■ LISTED RECORDS
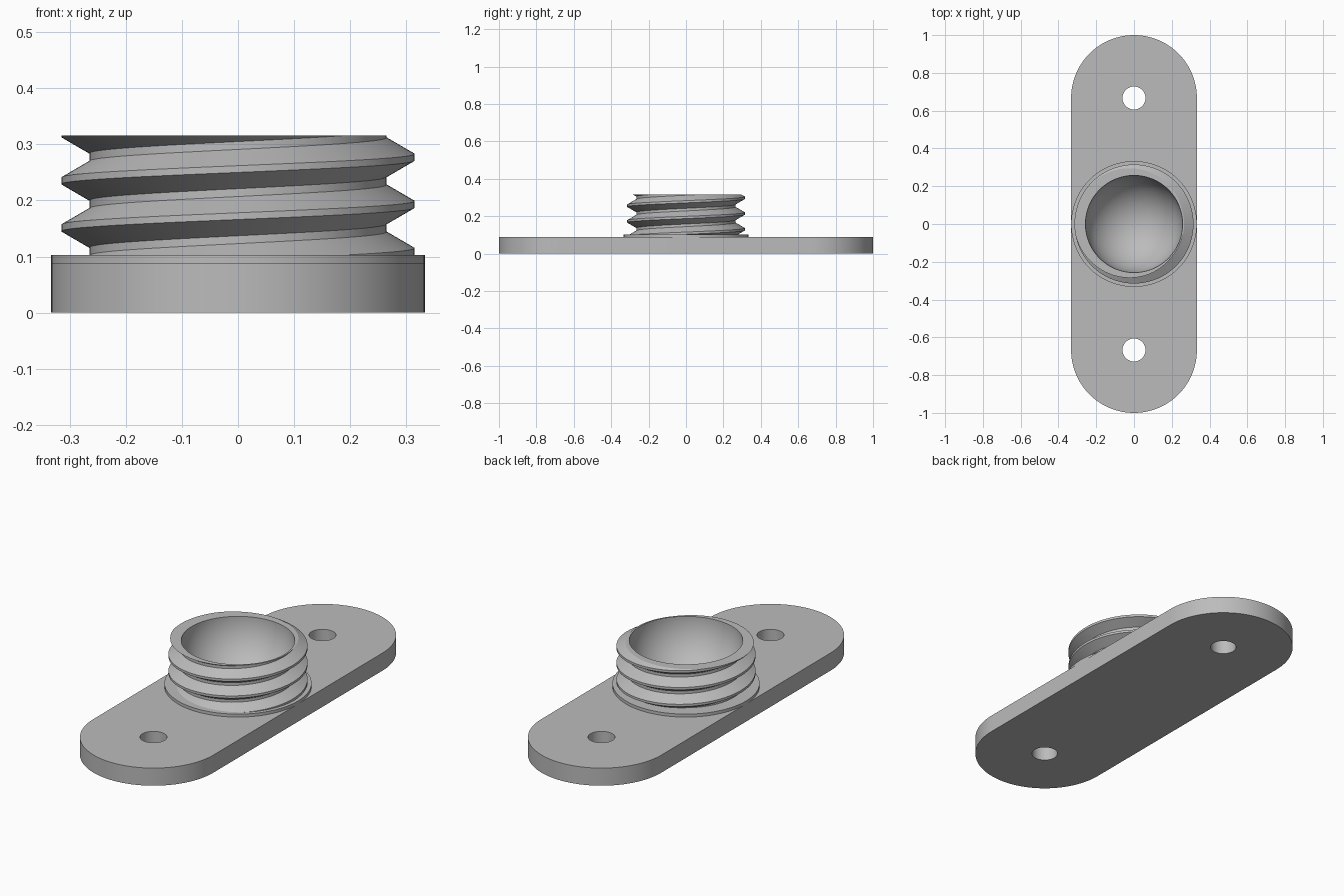
import bpy
import bmesh
from math import pi, cos, sin, sqrt, asin

if "Cube" in bpy.data.objects:
    bpy.data.objects.remove(bpy.data.objects["Cube"], do_unlink=True)

GREY = bpy.data.materials.new("plain grey")
GREY.use_nodes = True
GREY.diffuse_color = (0.5, 0.5, 0.5, 1)
GREY.node_tree.nodes["Principled BSDF"].inputs["Base Color"].default_value = (0.5, 0.5, 0.5, 1)

HALF_W, HOLE_Y, HOLE_R = 0.333, 0.667, 0.061
PLATE_TOP, FLANGE_TOP, TOP = 0.088, 0.103, 0.316
ROOT, CREST, PITCH, BOWL_R = 0.265, 0.315, 0.084, 0.257
FLAT, FOOT = 0.006, 0.035        # half heights of thread crest and thread foot
SEG = 128


def finish(bm, name):
    bmesh.ops.recalc_face_normals(bm, faces=bm.faces)
    mesh = bpy.data.meshes.new(name)
    bm.to_mesh(mesh)
    bm.free()
    mesh.materials.append(GREY)
    obj = bpy.data.objects.new(name, mesh)
    bpy.context.collection.objects.link(obj)
    return obj


def smooth(obj):
    bpy.ops.object.select_all(action='DESELECT')
    obj.select_set(True)
    bpy.context.view_layer.objects.active = obj
    bpy.ops.object.shade_smooth_by_angle(angle=pi / 7)


def cut(obj, cutter):
    mod = obj.modifiers.new("cut", 'BOOLEAN')
    mod.operation, mod.solver, mod.object = 'DIFFERENCE', 'EXACT', cutter
    bpy.context.view_layer.objects.active = obj
    bpy.ops.object.modifier_apply(modifier=mod.name)
    bpy.data.objects.remove(cutter, do_unlink=True)


# Base plate: rounded strip
bm = bmesh.new()
outline = []
for end in (0, 1):
    for i in range(SEG // 2 + 1):
        a = pi * (end + 2 * i / SEG)
        y = HOLE_Y * (1 - 2 * end) + HALF_W * sin(a)
        outline.append(bm.verts.new((HALF_W * cos(a), y, 0)))
face = bm.faces.new(outline)
ext = bmesh.ops.extrude_face_region(bm, geom=[face])
bmesh.ops.translate(bm, vec=(0, 0, PLATE_TOP),
                    verts=[g for g in ext["geom"] if isinstance(g, bmesh.types.BMVert)])
plate = finish(bm, "base_plate")

# Screw holes and the bottom of the bowl
for side in (-1, 1):
    bpy.ops.mesh.primitive_cylinder_add(vertices=48, radius=HOLE_R, depth=0.4,
                                        location=(0, side * HOLE_Y, 0))
    cut(plate, bpy.context.object)
bpy.ops.mesh.primitive_uv_sphere_add(segments=SEG, ring_count=64, radius=BOWL_R,
                                     location=(0, 0, TOP))
cut(plate, bpy.context.object)
smooth(plate)


# Threaded socket: flange, helical thread and bowl swept around the axis
def thread_radius(z, mid):
    d = abs((z - mid + PITCH / 2) % PITCH - PITCH / 2)
    t = min(max((d - FLAT) / (FOOT - FLAT), 0), 1)
    return CREST + (ROOT - CREST) * t


def section(a):
    mid = 0.193 + PITCH * a / (2 * pi)
    pts = [(HALF_W, PLATE_TOP), (HALF_W, FLANGE_TOP),
           (thread_radius(FLANGE_TOP, mid), FLANGE_TOP)]
    for k in range(-4, 4):
        for off in (-FOOT, -FLAT, FLAT, FOOT):
            z = min(max(mid + k * PITCH + off, FLANGE_TOP), TOP)
            pts.append((thread_radius(z, mid), z))
    pts.append((thread_radius(TOP, mid), TOP))
    deepest = asin((TOP - PLATE_TOP) / BOWL_R)
    for i in range(25):
        t = deepest * i / 24
        pts.append((BOWL_R * cos(t), TOP - BOWL_R * sin(t)))
    return pts


bm = bmesh.new()
columns = []
for i in range(SEG + 1):
    a = 2 * pi * i / SEG
    columns.append([bm.verts.new((r * cos(a), r * sin(a), z)) for r, z in section(a)])

# Rows that leave one end of the thread and enter the other line up by clamping
for left, right in zip(columns, columns[1:]):
    for j in range(len(left) - 1):
        bm.faces.new((left[j], right[j], right[j + 1], left[j + 1]))
bmesh.ops.remove_doubles(bm, verts=bm.verts, dist=0.00005)
smooth(finish(bm, "threaded_socket"))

■ EXERCISE AIM
From the first line to the last, repeat the entries exactly and leave out the pictures.

■ WRITTEN REPLY
import bpy
import bmesh
from math import pi, cos, sin, sqrt, asin

if "Cube" in bpy.data.objects:
    bpy.data.objects.remove(bpy.data.objects["Cube"], do_unlink=True)

GREY = bpy.data.materials.new("plain grey")
GREY.use_nodes = True
GREY.diffuse_color = (0.5, 0.5, 0.5, 1)
GREY.node_tree.nodes["Principled BSDF"].inputs["Base Color"].default_value = (0.5, 0.5, 0.5, 1)

HALF_W, HOLE_Y, HOLE_R = 0.333, 0.667, 0.061
PLATE_TOP, FLANGE_TOP, TOP = 0.088, 0.103, 0.316
ROOT, CREST, PITCH, BOWL_R = 0.265, 0.315, 0.084, 0.257
FLAT, FOOT = 0.006, 0.035        # half heights of thread crest and thread foot
SEG = 128


def finish(bm, name):
    bmesh.ops.recalc_face_normals(bm, faces=bm.faces)
    mesh = bpy.data.meshes.new(name)
    bm.to_mesh(mesh)
    bm.free()
    mesh.materials.append(GREY)
    obj = bpy.data.objects.new(name, mesh)
    bpy.context.collection.objects.link(obj)
    return obj


def smooth(obj):
    bpy.ops.object.select_all(action='DESELECT')
    obj.select_set(True)
    bpy.context.view_layer.objects.active = obj
    bpy.ops.object.shade_smooth_by_angle(angle=pi / 7)


def cut(obj, cutter):
    mod = obj.modifiers.new("cut", 'BOOLEAN')
    mod.operation, mod.solver, mod.object = 'DIFFERENCE', 'EXACT', cutter
    bpy.context.view_layer.objects.active = obj
    bpy.ops.object.modifier_apply(modifier=mod.name)
    bpy.data.objects.remove(cutter, do_unlink=True)


# Base plate: rounded strip
bm = bmesh.new()
outline = []
for end in (0, 1):
    for i in range(SEG // 2 + 1):
        a = pi * (end + 2 * i / SEG)
        y = HOLE_Y * (1 - 2 * end) + HALF_W * sin(a)
        outline.append(bm.verts.new((HALF_W * cos(a), y, 0)))
face = bm.faces.new(outline)
ext = bmesh.ops.extrude_face_region(bm, geom=[face])
bmesh.ops.translate(bm, vec=(0, 0, PLATE_TOP),
                    verts=[g for g in ext["geom"] if isinstance(g, bmesh.types.BMVert)])
plate = finish(bm, "base_plate")

# Screw holes and the bottom of the bowl
for side in (-1, 1):
    bpy.ops.mesh.primitive_cylinder_add(vertices=48, radius=HOLE_R, depth=0.4,
                                        location=(0, side * HOLE_Y, 0))
    cut(plate, bpy.context.object)
bpy.ops.mesh.primitive_uv_sphere_add(segments=SEG, ring_count=64, radius=BOWL_R,
                                     location=(0, 0, TOP))
cut(plate, bpy.context.object)
smooth(plate)


# Threaded socket: flange, helical thread and bowl swept around the axis
def thread_radius(z, mid):
    d = abs((z - mid + PITCH / 2) % PITCH - PITCH / 2)
    t = min(max((d - FLAT) / (FOOT - FLAT), 0), 1)
    return CREST + (ROOT - CREST) * t


def section(a):
    mid = 0.193 + PITCH * a / (2 * pi)
    pts = [(HALF_W, PLATE_TOP), (HALF_W, FLANGE_TOP),
           (thread_radius(FLANGE_TOP, mid), FLANGE_TOP)]
    for k in range(-4, 4):
        for off in (-FOOT, -FLAT, FLAT, FOOT):
            z = min(max(mid + k * PITCH + off, FLANGE_TOP), TOP)
            pts.append((thread_radius(z, mid), z))
    pts.append((thread_radius(TOP, mid), TOP))
    deepest = asin((TOP - PLATE_TOP) / BOWL_R)
    for i in range(25):
        t = deepest * i / 24
        pts.append((BOWL_R * cos(t), TOP - BOWL_R * sin(t)))
    return pts


bm = bmesh.new()
columns = []
for i in range(SEG + 1):
    a = 2 * pi * i / SEG
    columns.append([bm.verts.new((r * cos(a), r * sin(a), z)) for r, z in section(a)])

# Rows that leave one end of the thread and enter the other line up by clamping
for left, right in zip(columns, columns[1:]):
    for j in range(len(left) - 1):
        bm.faces.new((left[j], right[j], right[j + 1], left[j + 1]))
bmesh.ops.remove_doubles(bm, verts=bm.verts, dist=0.00005)
smooth(finish(bm, "threaded_socket"))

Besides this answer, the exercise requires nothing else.